------ SOURCE DATA ------

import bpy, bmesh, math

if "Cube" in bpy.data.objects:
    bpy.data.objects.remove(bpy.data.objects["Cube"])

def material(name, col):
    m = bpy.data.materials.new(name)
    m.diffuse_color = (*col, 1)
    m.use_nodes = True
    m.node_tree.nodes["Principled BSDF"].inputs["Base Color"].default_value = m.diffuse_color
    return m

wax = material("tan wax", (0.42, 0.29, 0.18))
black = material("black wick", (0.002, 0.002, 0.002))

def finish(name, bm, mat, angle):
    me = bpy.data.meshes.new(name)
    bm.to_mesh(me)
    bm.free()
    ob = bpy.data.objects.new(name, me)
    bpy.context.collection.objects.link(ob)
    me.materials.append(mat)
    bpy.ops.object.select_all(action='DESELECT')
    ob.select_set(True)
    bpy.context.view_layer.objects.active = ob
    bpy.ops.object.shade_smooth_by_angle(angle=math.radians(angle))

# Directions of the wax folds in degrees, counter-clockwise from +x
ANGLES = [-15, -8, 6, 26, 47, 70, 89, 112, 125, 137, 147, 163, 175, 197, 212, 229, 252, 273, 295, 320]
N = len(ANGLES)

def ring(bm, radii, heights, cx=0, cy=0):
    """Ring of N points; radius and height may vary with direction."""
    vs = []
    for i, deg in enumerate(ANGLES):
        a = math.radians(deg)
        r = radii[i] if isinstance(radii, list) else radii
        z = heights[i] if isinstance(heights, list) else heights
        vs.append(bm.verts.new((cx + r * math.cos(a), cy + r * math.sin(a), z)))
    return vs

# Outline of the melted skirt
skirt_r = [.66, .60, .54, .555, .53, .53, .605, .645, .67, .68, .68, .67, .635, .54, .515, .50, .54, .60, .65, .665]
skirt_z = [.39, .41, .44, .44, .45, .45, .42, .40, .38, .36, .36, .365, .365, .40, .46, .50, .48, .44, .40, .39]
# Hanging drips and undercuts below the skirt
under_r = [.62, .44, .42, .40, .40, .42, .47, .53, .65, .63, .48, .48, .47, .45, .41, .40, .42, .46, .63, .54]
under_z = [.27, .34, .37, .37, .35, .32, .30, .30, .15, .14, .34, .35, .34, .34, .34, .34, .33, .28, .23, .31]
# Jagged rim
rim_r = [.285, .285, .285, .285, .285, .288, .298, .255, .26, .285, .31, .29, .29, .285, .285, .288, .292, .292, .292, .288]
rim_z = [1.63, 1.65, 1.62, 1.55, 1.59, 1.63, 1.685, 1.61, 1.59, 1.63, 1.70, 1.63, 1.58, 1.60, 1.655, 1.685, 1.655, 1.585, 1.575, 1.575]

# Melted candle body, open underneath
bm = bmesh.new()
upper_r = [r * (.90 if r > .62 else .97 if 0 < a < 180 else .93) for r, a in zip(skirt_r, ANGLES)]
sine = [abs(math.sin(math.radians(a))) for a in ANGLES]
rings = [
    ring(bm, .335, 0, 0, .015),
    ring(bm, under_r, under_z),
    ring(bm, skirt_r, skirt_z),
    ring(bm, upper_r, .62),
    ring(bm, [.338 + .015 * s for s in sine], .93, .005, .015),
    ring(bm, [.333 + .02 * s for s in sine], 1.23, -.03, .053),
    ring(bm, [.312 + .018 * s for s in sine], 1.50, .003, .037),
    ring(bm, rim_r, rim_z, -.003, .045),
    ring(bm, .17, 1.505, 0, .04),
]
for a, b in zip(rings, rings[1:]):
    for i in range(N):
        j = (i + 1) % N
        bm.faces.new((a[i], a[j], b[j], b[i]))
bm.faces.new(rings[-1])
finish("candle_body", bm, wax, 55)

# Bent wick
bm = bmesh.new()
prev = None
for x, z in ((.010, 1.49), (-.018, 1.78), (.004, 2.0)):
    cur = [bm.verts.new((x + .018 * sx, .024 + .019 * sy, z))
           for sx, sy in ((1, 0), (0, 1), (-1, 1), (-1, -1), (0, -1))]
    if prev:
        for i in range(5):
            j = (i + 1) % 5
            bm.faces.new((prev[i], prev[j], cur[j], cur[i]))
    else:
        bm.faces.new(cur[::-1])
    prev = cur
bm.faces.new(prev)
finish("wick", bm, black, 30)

------
------ SOURCE DATA ------

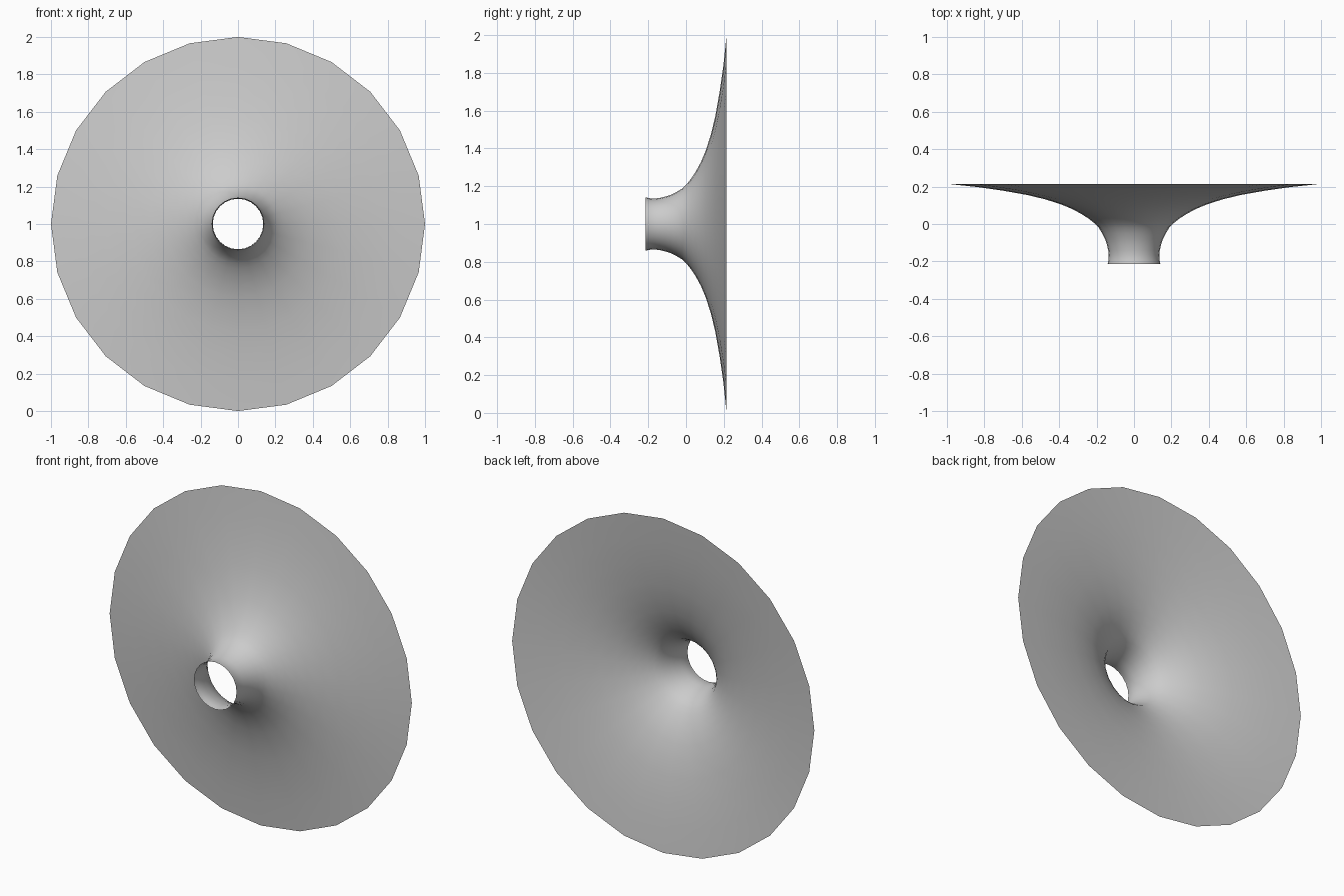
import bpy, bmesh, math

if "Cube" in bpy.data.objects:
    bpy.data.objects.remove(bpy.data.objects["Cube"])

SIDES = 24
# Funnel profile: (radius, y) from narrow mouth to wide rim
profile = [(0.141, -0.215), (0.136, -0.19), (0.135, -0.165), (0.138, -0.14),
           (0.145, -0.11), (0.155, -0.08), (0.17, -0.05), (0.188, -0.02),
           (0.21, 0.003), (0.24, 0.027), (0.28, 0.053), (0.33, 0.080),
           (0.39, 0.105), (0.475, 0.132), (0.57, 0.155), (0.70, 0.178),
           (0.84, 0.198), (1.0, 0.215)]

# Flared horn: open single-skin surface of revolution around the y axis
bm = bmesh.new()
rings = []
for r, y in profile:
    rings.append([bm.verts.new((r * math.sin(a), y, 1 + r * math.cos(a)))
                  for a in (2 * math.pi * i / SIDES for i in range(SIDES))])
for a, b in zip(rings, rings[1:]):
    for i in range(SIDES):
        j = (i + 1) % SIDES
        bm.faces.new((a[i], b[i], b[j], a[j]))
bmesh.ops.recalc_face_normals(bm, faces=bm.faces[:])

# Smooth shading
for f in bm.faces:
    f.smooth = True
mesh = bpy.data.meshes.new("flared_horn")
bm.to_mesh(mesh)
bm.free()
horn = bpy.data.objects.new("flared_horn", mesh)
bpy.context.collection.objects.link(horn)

------

> EXERCISE DETAILS
Using the entries above, give back exactly the line containing "N = len(ANGLES)", the line containing "1.585, 1.575, 1.575]", and every line between them, and nothing else.

> ANSWER AREA
N = len(ANGLES)

def ring(bm, radii, heights, cx=0, cy=0):
    """Ring of N points; radius and height may vary with direction."""
    vs = []
    for i, deg in enumerate(ANGLES):
        a = math.radians(deg)
        r = radii[i] if isinstance(radii, list) else radii
        z = heights[i] if isinstance(heights, list) else heights
        vs.append(bm.verts.new((cx + r * math.cos(a), cy + r * math.sin(a), z)))
    return vs

# Outline of the melted skirt
skirt_r = [.66, .60, .54, .555, .53, .53, .605, .645, .67, .68, .68, .67, .635, .54, .515, .50, .54, .60, .65, .665]
skirt_z = [.39, .41, .44, .44, .45, .45, .42, .40, .38, .36, .36, .365, .365, .40, .46, .50, .48, .44, .40, .39]
# Hanging drips and undercuts below the skirt
under_r = [.62, .44, .42, .40, .40, .42, .47, .53, .65, .63, .48, .48, .47, .45, .41, .40, .42, .46, .63, .54]
under_z = [.27, .34, .37, .37, .35, .32, .30, .30, .15, .14, .34, .35, .34, .34, .34, .34, .33, .28, .23, .31]
# Jagged rim
rim_r = [.285, .285, .285, .285, .285, .288, .298, .255, .26, .285, .31, .29, .29, .285, .285, .288, .292, .292, .292, .288]
rim_z = [1.63, 1.65, 1.62, 1.55, 1.59, 1.63, 1.685, 1.61, 1.59, 1.63, 1.70, 1.63, 1.58, 1.60, 1.655, 1.685, 1.655, 1.585, 1.575, 1.575]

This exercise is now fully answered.